- _THE TASK_:
Quote the entries below from the line with "elif drop >" through the line with "for k, reach", both ends included, and only those lines.

-------- DATA FOR THE TASK

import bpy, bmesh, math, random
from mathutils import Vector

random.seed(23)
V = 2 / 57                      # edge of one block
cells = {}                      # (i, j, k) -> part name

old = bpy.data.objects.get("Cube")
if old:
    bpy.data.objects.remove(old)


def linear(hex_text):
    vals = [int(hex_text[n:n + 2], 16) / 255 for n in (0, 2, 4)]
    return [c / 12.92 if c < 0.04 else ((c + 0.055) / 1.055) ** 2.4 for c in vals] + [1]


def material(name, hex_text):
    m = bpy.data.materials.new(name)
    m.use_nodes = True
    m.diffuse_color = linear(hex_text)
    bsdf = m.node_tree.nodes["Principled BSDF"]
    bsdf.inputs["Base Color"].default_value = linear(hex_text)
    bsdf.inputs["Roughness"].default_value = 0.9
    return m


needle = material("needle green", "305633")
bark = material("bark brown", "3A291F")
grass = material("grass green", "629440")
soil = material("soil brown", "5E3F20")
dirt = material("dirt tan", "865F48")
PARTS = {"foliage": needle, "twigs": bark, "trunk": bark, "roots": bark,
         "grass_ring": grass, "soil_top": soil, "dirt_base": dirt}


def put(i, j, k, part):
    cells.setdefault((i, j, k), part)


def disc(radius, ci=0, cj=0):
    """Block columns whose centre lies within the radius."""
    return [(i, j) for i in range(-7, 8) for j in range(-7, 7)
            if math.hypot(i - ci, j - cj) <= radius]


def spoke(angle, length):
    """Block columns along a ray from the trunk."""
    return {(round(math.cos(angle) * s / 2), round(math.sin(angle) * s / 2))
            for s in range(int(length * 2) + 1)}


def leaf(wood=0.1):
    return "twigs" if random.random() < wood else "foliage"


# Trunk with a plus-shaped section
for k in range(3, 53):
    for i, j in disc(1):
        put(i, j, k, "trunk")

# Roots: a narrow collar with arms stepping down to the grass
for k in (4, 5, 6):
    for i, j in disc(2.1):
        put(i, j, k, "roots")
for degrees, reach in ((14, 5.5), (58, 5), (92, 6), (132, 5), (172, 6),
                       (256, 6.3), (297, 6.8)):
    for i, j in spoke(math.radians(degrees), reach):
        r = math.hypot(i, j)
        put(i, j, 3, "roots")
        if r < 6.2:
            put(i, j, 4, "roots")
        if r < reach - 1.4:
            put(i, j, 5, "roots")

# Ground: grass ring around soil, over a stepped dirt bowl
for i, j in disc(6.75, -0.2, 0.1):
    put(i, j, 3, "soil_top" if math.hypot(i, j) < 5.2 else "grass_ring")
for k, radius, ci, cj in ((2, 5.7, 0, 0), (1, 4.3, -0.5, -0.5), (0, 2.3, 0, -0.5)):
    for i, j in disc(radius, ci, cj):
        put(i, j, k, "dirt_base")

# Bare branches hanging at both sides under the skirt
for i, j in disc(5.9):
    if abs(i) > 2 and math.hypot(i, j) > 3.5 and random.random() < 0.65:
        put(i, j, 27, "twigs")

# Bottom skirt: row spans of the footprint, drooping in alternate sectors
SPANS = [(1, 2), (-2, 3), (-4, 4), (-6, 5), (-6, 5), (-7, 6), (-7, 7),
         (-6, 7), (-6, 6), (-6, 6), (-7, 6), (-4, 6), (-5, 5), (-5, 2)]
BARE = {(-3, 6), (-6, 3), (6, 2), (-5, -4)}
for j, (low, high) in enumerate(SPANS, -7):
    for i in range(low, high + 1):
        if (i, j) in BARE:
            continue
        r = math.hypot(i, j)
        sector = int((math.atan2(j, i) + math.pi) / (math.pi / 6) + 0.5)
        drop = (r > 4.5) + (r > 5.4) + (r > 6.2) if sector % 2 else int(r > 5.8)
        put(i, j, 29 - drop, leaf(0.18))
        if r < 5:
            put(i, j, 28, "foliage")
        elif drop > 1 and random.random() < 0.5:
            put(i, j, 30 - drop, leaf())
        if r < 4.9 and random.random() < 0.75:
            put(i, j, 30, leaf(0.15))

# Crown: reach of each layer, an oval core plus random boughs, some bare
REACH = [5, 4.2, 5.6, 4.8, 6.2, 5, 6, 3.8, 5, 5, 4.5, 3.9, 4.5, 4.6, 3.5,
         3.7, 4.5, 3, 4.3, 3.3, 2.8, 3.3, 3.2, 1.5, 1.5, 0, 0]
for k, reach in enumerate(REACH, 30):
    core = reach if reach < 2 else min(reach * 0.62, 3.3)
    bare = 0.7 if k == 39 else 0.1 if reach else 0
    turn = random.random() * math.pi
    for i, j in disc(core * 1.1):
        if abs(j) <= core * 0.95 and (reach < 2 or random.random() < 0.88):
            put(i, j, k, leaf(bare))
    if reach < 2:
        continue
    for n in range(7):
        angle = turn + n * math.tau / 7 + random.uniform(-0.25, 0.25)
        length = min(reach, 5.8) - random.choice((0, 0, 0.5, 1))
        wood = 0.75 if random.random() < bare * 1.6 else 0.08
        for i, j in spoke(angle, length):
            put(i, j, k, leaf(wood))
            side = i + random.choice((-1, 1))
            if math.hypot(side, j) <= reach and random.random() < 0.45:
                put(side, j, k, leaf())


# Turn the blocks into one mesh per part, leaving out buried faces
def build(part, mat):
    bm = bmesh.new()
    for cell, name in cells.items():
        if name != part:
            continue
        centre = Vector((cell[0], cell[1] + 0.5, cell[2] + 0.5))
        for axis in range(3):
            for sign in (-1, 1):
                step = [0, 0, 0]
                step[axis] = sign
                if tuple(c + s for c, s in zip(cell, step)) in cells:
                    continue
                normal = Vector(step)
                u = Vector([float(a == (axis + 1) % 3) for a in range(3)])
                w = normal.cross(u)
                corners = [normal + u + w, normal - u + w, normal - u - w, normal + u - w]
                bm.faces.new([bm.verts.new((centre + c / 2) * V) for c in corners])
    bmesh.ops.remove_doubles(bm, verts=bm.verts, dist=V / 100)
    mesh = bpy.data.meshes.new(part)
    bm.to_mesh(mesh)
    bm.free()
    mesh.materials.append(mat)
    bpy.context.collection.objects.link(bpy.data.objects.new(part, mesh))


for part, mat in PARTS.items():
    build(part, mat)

----------------

- _TASK RESPONSE_:
        elif drop > 1 and random.random() < 0.5:
            put(i, j, 30 - drop, leaf())
        if r < 4.9 and random.random() < 0.75:
            put(i, j, 30, leaf(0.15))

# Crown: reach of each layer, an oval core plus random boughs, some bare
REACH = [5, 4.2, 5.6, 4.8, 6.2, 5, 6, 3.8, 5, 5, 4.5, 3.9, 4.5, 4.6, 3.5,
         3.7, 4.5, 3, 4.3, 3.3, 2.8, 3.3, 3.2, 1.5, 1.5, 0, 0]
for k, reach in enumerate(REACH, 30):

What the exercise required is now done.